BELGRADE, Yugoslavia -- The Yugoslavian government sent more tanks and troops to Serbia's southern Kosovo province Tuesday in an effort to put an end to violent clashes between authorities and the region's ethnic Albanians, who have been demanding greater autonomy.
One ethnic Albanian was killed and 10 others wounded in clashes with riot police in Titova Mitrovica, north of the provincial capital of Pristina, officials said. Five policemen were wounded by stones thrown by the demonstrators, they said.
Since clashes between police and ethnic Albanians began Jan. 24, at least 27 ethnic Albanians have been killed and more than 110 wounded. More than 85 members of Yugoslav security forces have been wounded in the violence.
Ethnic Albanian students in Pristina, 190 miles south of Belgrade, announced they would continue to boycott university classes while demanding the resignation of the province's pro-Serbian leaders, Serbian journalists reported.
The students have given Kosovo authorities one week to either open a dialogue with opposition groups or meet the students' demands, which include the termination of emergency measures, the organization of free elections with a multi-party system and the release of political prisoners.
The students appealed for ethnic Albanians to refrain from violent street demonstrations, saying the Yugoslavian authorities and Serbian police would use the violence as an excuse to persecute protesters.
Tanks and armored personnel carriers patrolled the streets of Titova Mitrovica and Podujevo, north of Pristina, and Yugoslav Air Force jets and helicopters flew low over Pristina and other Kosovo towns in an apparent effort to intimidate ethnic Albanians.
About 1.7 million ethnic Albanians live in Kosovo province, compared with 200,000 Serbs. While Serbs are a minority in Kosovo province, about 8.5 million live in all of Yugoslavia, making them the largest group in the multi-ethnic society of 23 million.
A Serbian committee calling itself 'Truth about Kosovo' said in Pristina Tuesday that Serbs in the province were 'virtually under siege and facing civil war.'
The committee urged the Yugoslavian national leadership to move from Belgrade to Pristina to 'wage war for defense of the country' or to hand over its authority to the Serbian state leadership.
In Belgrade and in Vojvodina, the capital of Serbia's northern Vojvodina province, hundreds of Serbs enlisted as 'volunteers' to take up arms and travel to Kosovo to defend Serbs there, Serbian news media said. Belgrade's Studio B Radio Station broadcast telephone numbers where 'volunteers' can contact a committee for the defense of Kosovo.
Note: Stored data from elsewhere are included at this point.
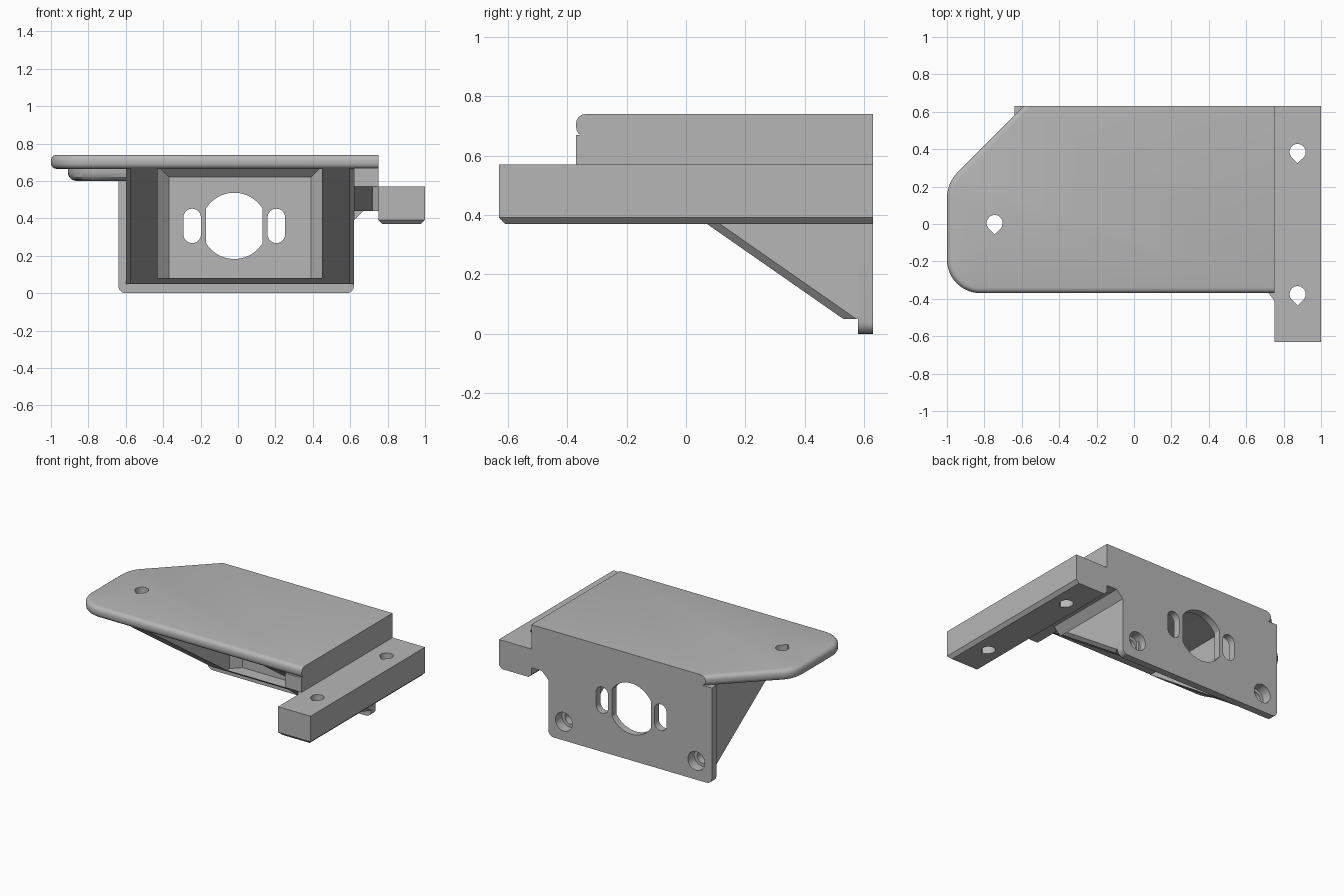
import bpy, bmesh, math
from mathutils import Vector

cube = bpy.data.objects.get("Cube")
if cube:
    bpy.data.objects.remove(cube, do_unlink=True)

GREY = (0.47, 0.47, 0.47, 1.0)
grey = bpy.data.materials.new("plain grey")
grey.use_nodes = True
grey.diffuse_color = GREY
grey.node_tree.nodes["Principled BSDF"].inputs["Base Color"].default_value = GREY


def arc(cx, cy, r, start, end, n=12):
    angles = [math.radians(start + (end - start) * i / n) for i in range(n + 1)]
    return [(cx + r * math.cos(a), cy + r * math.sin(a)) for a in angles]


def prism(name, pts, axis, lo, hi, bevel=0, segments=1, rule=None):
    """Extrude a 2D profile along an axis, bevelling edges chosen by a rule."""
    place = {"x": lambda a, b, t: (t, a, b),
             "y": lambda a, b, t: (a, t, b),
             "z": lambda a, b, t: (a, b, t)}[axis]
    bm = bmesh.new()
    rings = [[bm.verts.new(place(a, b, t)) for a, b in pts] for t in (lo, hi)]
    for ring in rings:
        bm.faces.new(ring)
    n = len(pts)
    for i in range(n):
        j = (i + 1) % n
        bm.faces.new((rings[0][i], rings[0][j], rings[1][j], rings[1][i]))
    bmesh.ops.recalc_face_normals(bm, faces=bm.faces)
    if rule:
        edges = [e for e in bm.edges if rule(e.verts[0].co, e.verts[1].co)]
        bmesh.ops.bevel(bm, geom=edges, offset=bevel, segments=segments,
                        profile=0.5, affect='EDGES')
    mesh = bpy.data.meshes.new(name)
    bm.to_mesh(mesh)
    bm.free()
    mesh.materials.append(grey)
    obj = bpy.data.objects.new(name, mesh)
    bpy.context.scene.collection.objects.link(obj)
    return obj


def rect(a0, a1, b0, b1):
    return [(a0, b0), (a1, b0), (a1, b1), (a0, b1)]


def cut(obj, cutters):
    for c in cutters:
        c.hide_render = True
        mod = obj.modifiers.new("hole", 'BOOLEAN')
        mod.operation = 'DIFFERENCE'
        mod.solver = 'EXACT'
        mod.object = c
    graph = bpy.context.evaluated_depsgraph_get()
    mesh = bpy.data.meshes.new_from_object(obj.evaluated_get(graph))
    obj.modifiers.clear()
    obj.data = mesh


def on_plane(p, q, i, value):
    return abs(p[i] - value) < 1e-4 and abs(q[i] - value) < 1e-4


def teardrop(x, y, r=0.043):
    return arc(x, y, r, -45, 225, 24) + [(x, y - r * 1.4)]


# Top plate with rounded rim on its free edges
outline = ([(0.75, -0.37), (0.75, 0.63), (-0.59, 0.63)]
           + arc(-0.8, 0.137, 0.2, 135, 180, 8)
           + arc(-0.82, -0.19, 0.18, 180, 270, 12))
outline[3:12] = arc(-0.8, 0.137, 0.2, 135, 180, 8)
top_plate = prism("top_plate", outline, "z", 0.665, 0.74, 0.03, 4,
                  lambda p, q: abs(p.z - q.z) < 1e-4
                  and not on_plane(p, q, 0, 0.75) and not on_plane(p, q, 1, 0.63))

# Tapered boss under the plate hole
boss = prism("plate_boss", arc(-0.745, 0, 0.165, 90, 270, 18) + [(-0.58, -0.165), (-0.58, 0.165)],
             "z", 0.6, 0.67, 0.045, 3,
             lambda p, q: on_plane(p, q, 2, 0.6) and not on_plane(p, q, 0, -0.58))

# Back plate, with an ear that reaches the side bar
back_outline = (arc(-0.60, 0.04, 0.04, 180, 270, 6) + arc(0.58, 0.04, 0.04, 270, 360, 6)
                + [(0.62, 0.39), (0.67, 0.44), (0.75, 0.44), (0.75, 0.67), (-0.64, 0.67)])
back_plate = prism("back_plate", back_outline, "y", 0.58, 0.63)

# Side gussets with a sloping underside
slope = [(-0.36, 0.67), (0.53, 0.05), (0.58, 0.05), (0.58, 0.67)]
gussets = []
for name, x0, x1, outer in (("right_gusset", -0.6, -0.43, -0.6),
                            ("left_gusset", 0.45, 0.62, 0.62)):
    gussets.append(prism(name, slope, "x", x0, x1, 0.025, 1,
                         lambda p, q: on_plane(p, q, 0, outer)
                         and abs(p.z - q.z) > 0.5 and abs(p.y - q.y) > 0.5))

# Reinforcing chamfers around the inside of the cavity
prism("cavity_floor", [(0.53, 0.05), (0.585, 0.05), (0.585, 0.08), (0.49, 0.08)], "x", -0.43, 0.45)
prism("cavity_top_chamfer", [(0.53, 0.67), (0.585, 0.67), (0.585, 0.615)], "x", -0.43, 0.45)
prism("right_cavity_chamfer", [(-0.43, 0.52), (-0.37, 0.58), (-0.43, 0.58)], "z", 0.08, 0.67)
prism("left_cavity_chamfer", [(0.45, 0.52), (0.43, 0.54), (0.39, 0.58), (0.45, 0.58)], "z", 0.08, 0.67)

# Rib joining plate, gusset and side bar
prism("side_rib", [(-0.37, 0.67), (-0.37, 0.57), (-0.2, 0.44), (0.58, 0.44), (0.58, 0.67)],
      "x", 0.62, 0.75)
prism("rib_fillet", [(0.62, 0.39), (0.67, 0.44), (0.62, 0.44)], "y", 0.02, 0.58)
prism("bar_fillet", [(0.72, -0.37), (0.75, -0.41), (0.75, -0.25), (0.72, -0.25)], "z", 0.44, 0.57)

# Side bar with chamfered underside
side_bar = prism("side_bar", rect(0.75, 1.0, -0.63, 0.63), "z", 0.37, 0.57, 0.022, 1,
                 lambda p, q: on_plane(p, q, 2, 0.37) and not on_plane(p, q, 1, 0.63))

# Screw holes through the plate and the bar
plate_hole = prism("plate_hole_cutter", teardrop(-0.745, 0.005), "z", 0.5, 0.9)
cut(top_plate, [plate_hole])
cut(boss, [plate_hole])
bar_holes = [prism("bar_hole_cutter", teardrop(0.875, y), "z", 0.3, 0.7) for y in (-0.375, 0.385)]
cut(side_bar, bar_holes)

# Central opening with flattened sides, flanked by two slots
half = math.degrees(math.acos(0.15 / 0.177))
opening = (arc(-0.02, 0.36, 0.177, half, 180 - half, 24)
           + arc(-0.02, 0.36, 0.177, 180 + half, 360 - half, 24))
openings = [prism("opening_cutter", opening, "y", 0.4, 0.8)]
for x in (-0.245, 0.205):
    slot = arc(x, 0.405, 0.047, 0, 180) + arc(x, 0.315, 0.047, 180, 360)
    openings.append(prism("slot_cutter", slot, "y", 0.4, 0.8))

# Blind stepped screw holes in the back
steps = []
for x in (-0.52, 0.5):
    steps.append(prism("counterbore_cutter", arc(x, 0.13, 0.065, 0, 345, 23), "y", 0.56, 0.7))
    steps.append(prism("screw_cutter", arc(x, 0.13, 0.042, 0, 345, 23), "y", 0.49, 0.7))
cut(back_plate, openings + steps)
for gusset, pair in zip(gussets, (steps[:2], steps[2:])):
    cut(gusset, pair)

for c in [plate_hole] + bar_holes + openings + steps:
    bpy.data.objects.remove(c, do_unlink=True)

# Smooth the rounded rims and holes, keep other edges sharp
bpy.ops.object.select_all(action='DESELECT')
for obj in bpy.context.scene.objects:
    if obj.type == 'MESH':
        obj.select_set(True)
        bpy.context.view_layer.objects.active = obj
bpy.ops.object.shade_smooth_by_angle(angle=math.radians(30))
The nation's eight-man collective presidency met in an emergency session in Belgrade Tuesday morning following widespread demonstrations in Kosovo Monday, when at least 50,000 ethnic Albanians marched in the streets demanding more democracy.
In its statement, the Yugoslav collective head of state referred to a 'serious deterioration' of the situation in Kosovo and asked police forces to prevent disrespect of emergency measures, imposed one year ago, banning public gatherings. The presidency ordered 'certain engagement of military units in Kosovo aimed at protecting the constitutional order and preventing violence.'
The presidency urged officials throughout Yugoslavia's six republics and two provinces to prevent the situation in Kosovo from igniting ethnic strife in other areas of the multi-national country.
Ethnic Albanians staged demonstrations all over Kosovo Tuesday as children boycotted primary and secondary school classes. Many businesses and factories also remained closed.
In Urosevac, 30 miles south of Pristina, riot police and demonstrators exchanged gunfire during clashes. Police threw tear gas grenades to disperse the protesters. Kosovo officials said three policemen and an unspecified number of ethnic Albanians were injured.
In Kosovo Polje, the predominantly Serbian suburb of Pristina, about 10,000 Serbs gathered in a protest meeting to demand that Kosovo authorities arrest the organizers of the ethnic Albanian demonstrations.
A Serbian Committee for Self-Defense in Kosovo Polje urged Serbs to stay in their homes and not let their children go to school. The committee accused the Yugoslavian leadership of being unable to control the situation and warned that Serbs would move from Kosovo in mass to resettle elsewhere in Serbia.